Vaudeville Theatre, London
The current Vaudeville Theatre in The Strand is actually the third theatre to have been built on this site - although each theatre, when built, has kept a substantial part of the previous building!
The original Vaudeville Theatre was designed by C J Phipps and opened on 16 April 1870. This theatre, which had a capacity of 1000, was built behind the then existing facade facing onto The Strand, with alterations to this elevation only being made on the ground floor to accommodate an entrance into the theatre which was built behind.
Barely twenty years later The Vaudeville Theatre was closed down and reconstructed, to designs once again by the architect C J Phipps, and reopened on 13 January 1891. This time it was the frontage onto The Strand that was replaced with an impressive four-storey high frontage in Portland Stone, which remains down to this day. The horse-shoe shaped auditorium remained the same except for some remodelling. The capacity of this second Vaudeville Theatre was around 740.
This theatre lasted for some thirty four years before it was closed in November 1925 and the interior was completely gutted. The Portland Stone frontage was left untouched, but the horseshoe-shaped auditorium was lengthen at both ends and made narrower to became oblong shaped in an Adamsque style. In addition the stage area was also reconfigured. This design work was done by the architect Robert Atkinson.
This major work amazingly only took three months to complete and the third Vaudeville Theatre on this site, and the one we know today, opened on Tuesday 23 February 1926 with a revue called R S V P which garnered publicity by having its final dress reheasal broadcast on BBC radio and enjoyed a run of some 297 performances - a good run for the time.
A contemporary report from February 1926 highlighted that The Vaudeville Theatre has "neither pit or gallery and all seats can be booked" which was still unusual for the time - in total there where 712 seats on three levels. Today the seating capacity has been reduced slightly to just under 700.
The Vaudeville Theatre, as its name suggests, staged mostly revues and vaudeville shows in it's early days.
After the Second World War notable productions included William Douglas Home's play The Chiltern Hundreds which run for 651 performances.
The Vaudeville Theatre scored its biggest hit when, on 5 August 1954, the Julian Slade and Dorothy Reynolds' musical Salad Days opened and played for an amazing total of 2,283 performances - becoming the longest running production in the history of The Vaudeville Theatre(s) and breaking the then existing record for a musical production previously held by Chu Chin Chow.
Unfortunately for the producers of the '40th Anniversary Production' of Salad Days, featuring the cabaret duo Kit and The Widow, which opened here in April 1996, history didn't repeat itself - the revival closed after just four months - just as well that it was advertised as a 'strictly limited run'!.
Likewise, when a revival of The Chiltern Hundreds opened here in November 1999 it lasted barely 100 performances, perhaps a victim of modern tastes.
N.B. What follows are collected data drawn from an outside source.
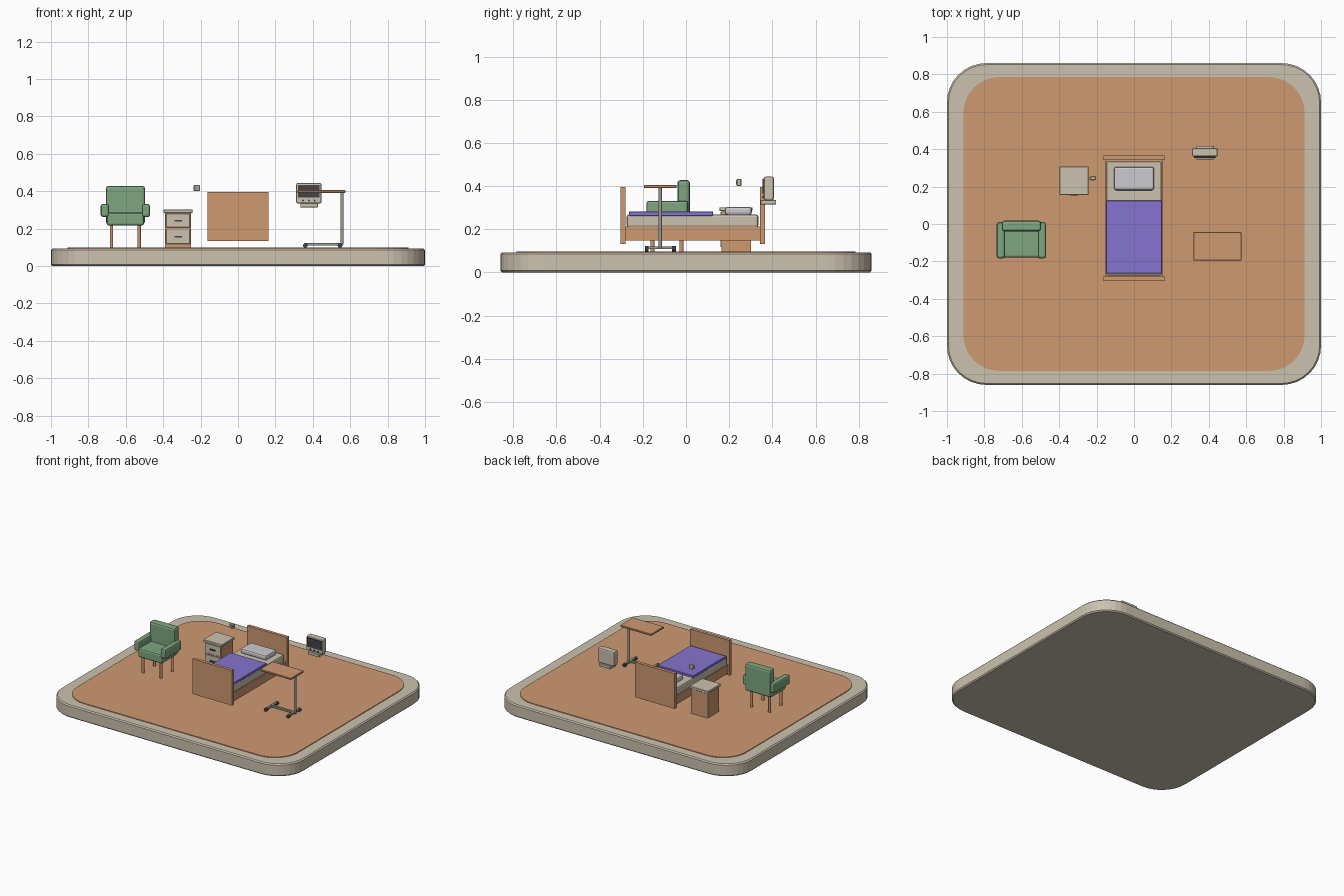
import bpy, bmesh, math
from mathutils import Matrix

if "Cube" in bpy.data.objects:
    bpy.data.objects.remove(bpy.data.objects["Cube"])


def mat(name, r, g, b):
    m = bpy.data.materials.new(name)
    m.diffuse_color = (r, g, b, 1)
    m.use_nodes = True
    m.node_tree.nodes["Principled BSDF"].inputs["Base Color"].default_value = m.diffuse_color
    return m


BEIGE = mat("beige", 0.60, 0.54, 0.43)
WOOD = mat("light wood", 0.62, 0.32, 0.165)
GREEN = mat("green fabric", 0.21, 0.38, 0.215)
PURPLE = mat("purple blanket", 0.235, 0.175, 0.63)
WHITE = mat("pale linen", 0.60, 0.60, 0.63)
DARK = mat("dark plastic", 0.055, 0.06, 0.065)
METAL = mat("grey metal", 0.33, 0.33, 0.29)


def finish(bm, name, m):
    bmesh.ops.recalc_face_normals(bm, faces=bm.faces)
    me = bpy.data.meshes.new(name)
    bm.to_mesh(me)
    bm.free()
    me.materials.append(m)
    ob = bpy.data.objects.new(name, me)
    bpy.context.collection.objects.link(ob)
    return ob


def box(name, m, x, y, z, bevel=0, seg=1, corner=0):
    """Box from (min, max) ranges; optional rounded vertical corners and edge bevel."""
    bm = bmesh.new()
    bmesh.ops.create_cube(bm, size=1)
    for v in bm.verts:
        for i, (a, b) in enumerate((x, y, z)):
            v.co[i] = (a + b) / 2 + v.co[i] * (b - a)
    if corner:
        up = [e for e in bm.edges if abs(e.verts[0].co.z - e.verts[1].co.z) > 1e-4]
        bmesh.ops.bevel(bm, geom=up, offset=corner, segments=8, profile=0.5, affect='EDGES')
    if bevel:
        es = [e for e in bm.edges
              if not corner or abs(e.verts[0].co.z - e.verts[1].co.z) < 1e-4]
        bmesh.ops.bevel(bm, geom=es, offset=bevel, segments=seg, profile=0.5, affect='EDGES')
    return finish(bm, name, m)


def cyl(name, m, c, r, h, axis='Z', sides=12, r2=None):
    """Cylinder centred on c along an axis."""
    bm = bmesh.new()
    bmesh.ops.create_cone(bm, cap_ends=True, segments=sides, radius1=r,
                          radius2=r if r2 is None else r2, depth=h)
    rot = {'Z': Matrix(), 'Y': Matrix.Rotation(math.pi / 2, 4, 'X'),
           'X': Matrix.Rotation(math.pi / 2, 4, 'Y')}[axis]
    bm.transform(Matrix.Translation(c) @ rot)
    return finish(bm, name, m)


F = 0.098  # floor height

# Base slab and floor
box("base_slab", BEIGE, (-1, 1), (-0.86, 0.86), (0, 0.093), 0.008, 1, 0.21)
box("floor", WOOD, (-0.912, 0.912), (-0.785, 0.785), (0.088, F), 0, 1, 0.19)

# Bed
box("headboard", WOOD, (-0.164, 0.164), (0.343, 0.367), (0.133, 0.395))
box("footboard", WOOD, (-0.164, 0.164), (-0.304, -0.281), (0.133, 0.395))
box("bed_frame", WOOD, (-0.152, 0.152), (-0.283, 0.345), (0.148, 0.212))
box("mattress", BEIGE, (-0.148, 0.148), (-0.275, 0.335), (0.21, 0.268), 0.01, 2)
box("blanket", PURPLE, (-0.15, 0.15), (-0.264, 0.126), (0.262, 0.283), 0.003)
box("pillow", WHITE, (-0.107, 0.107), (0.18, 0.305), (0.266, 0.304), 0.012, 2)

# Bedside cabinet
box("cabinet_body", WOOD, (-0.39, -0.25), (0.165, 0.3), (F, 0.285))
box("cabinet_top", BEIGE, (-0.397, -0.243), (0.155, 0.307), (0.284, 0.302), 0.002)
for n, (lo, hi) in (("lower", (0.118, 0.196)), ("upper", (0.206, 0.28))):
    box(n + "_drawer", BEIGE, (-0.384, -0.256), (0.16, 0.17), (lo, hi), 0.002)
    mid = (lo + hi) / 2
    box(n + "_handle", DARK, (-0.34, -0.3), (0.152, 0.161), (mid - 0.004, mid + 0.004))

# Armchair
CX = -0.602
box("seat", GREEN, (CX - 0.1, CX + 0.1), (-0.18, 0.0), (0.216, 0.285), 0.012, 2)
box("chair_back", GREEN, (CX - 0.105, CX + 0.105), (-0.04, 0.018), (0.225, 0.428), 0.014, 2)
for s, n in ((-1, "left"), (1, "right")):
    xs = sorted((CX + s * 0.088, CX + s * 0.132))
    box(n + "_armrest", GREEN, xs, (-0.184, 0.01), (0.262, 0.332), 0.012, 2)
    for y, p in ((-0.155, "front"), (-0.02, "back")):
        cyl(f"{n}_{p}_leg", WOOD, (CX + s * 0.074, y, (F + 0.225) / 2), 0.009, 0.225 - F)

# Overbed table on castors
TY = -0.119
box("table_top", WOOD, (0.317, 0.575), (-0.195, -0.043), (0.391, 0.405), 0.003)
cyl("table_column", METAL, (0.556, TY, 0.254), 0.0085, 0.276)
box("base_bar", METAL, (0.357, 0.562), (TY - 0.008, TY + 0.008), (0.109, 0.122))
for x, n in ((0.36, "inner"), (0.545, "outer")):
    box(n + "_foot_bar", METAL, (x - 0.008, x + 0.008), (-0.19, -0.048), (0.109, 0.121))
    for y, p in ((-0.182, "front"), (-0.056, "back")):
        cyl(f"{n}_{p}_castor", DARK, (x, y, F + 0.012), 0.0125, 0.018, 'Y')

# Wall monitor with screen, knobs and bracket
box("monitor_case", BEIGE, (0.311, 0.447), (0.36, 0.407), (0.334, 0.444), 0.009, 2)
box("monitor_screen", DARK, (0.322, 0.436), (0.354, 0.362), (0.366, 0.434))
box("monitor_bracket", BEIGE, (0.333, 0.428), (0.346, 0.418), (0.314, 0.336), 0.002)
for i in range(3):
    cyl(f"monitor_knob_{i + 1}", DARK, (0.348 + i * 0.031, 0.358, 0.35), 0.005, 0.008, 'Y', 10)

# Call unit beside the bed
box("call_unit", BEIGE, (-0.237, -0.203), (0.235, 0.256), (0.4, 0.434), 0.004)
box("call_button", METAL, (-0.229, -0.211), (0.232, 0.237), (0.408, 0.426))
Other notable productions that have been staged here include Arnold Wesker's Chips With Everything, Willy Russell's play Shirley Valentine with Pauline Collins, and more recently the John Kander and Fred Ebb musical 70, Girls, 70 with Dora Bryan and Simon Gray's play Hidden Laughter.
In the late 1990s the famous farceur Ray Cooney decided to try writing an updated sequel to his huge hit, Run For You Wife, which had enjoyed a nine year run during the 1980s. It was called Caught in the Net as the story involved the use of the Internet, or 'Net. It opened at The Vaudeville Theatre in August 2001 in a production starring Russ Abbot and Eric Sykes but it only managed a run of ten months, still respectable, but not record breaking.
In contrast, the current occupant of The Vaudeville Theatre, the entertainment Stomp, opened on 25 September 2002 and is already nearly half way to beating Salad Days to be the longest running production at this theatre - only another two-and-a-half years to go!...
When you visit The Vaudeville Theatre, or even when you're just walking past, be sure to admire the newly restored stained glass canopy at the front!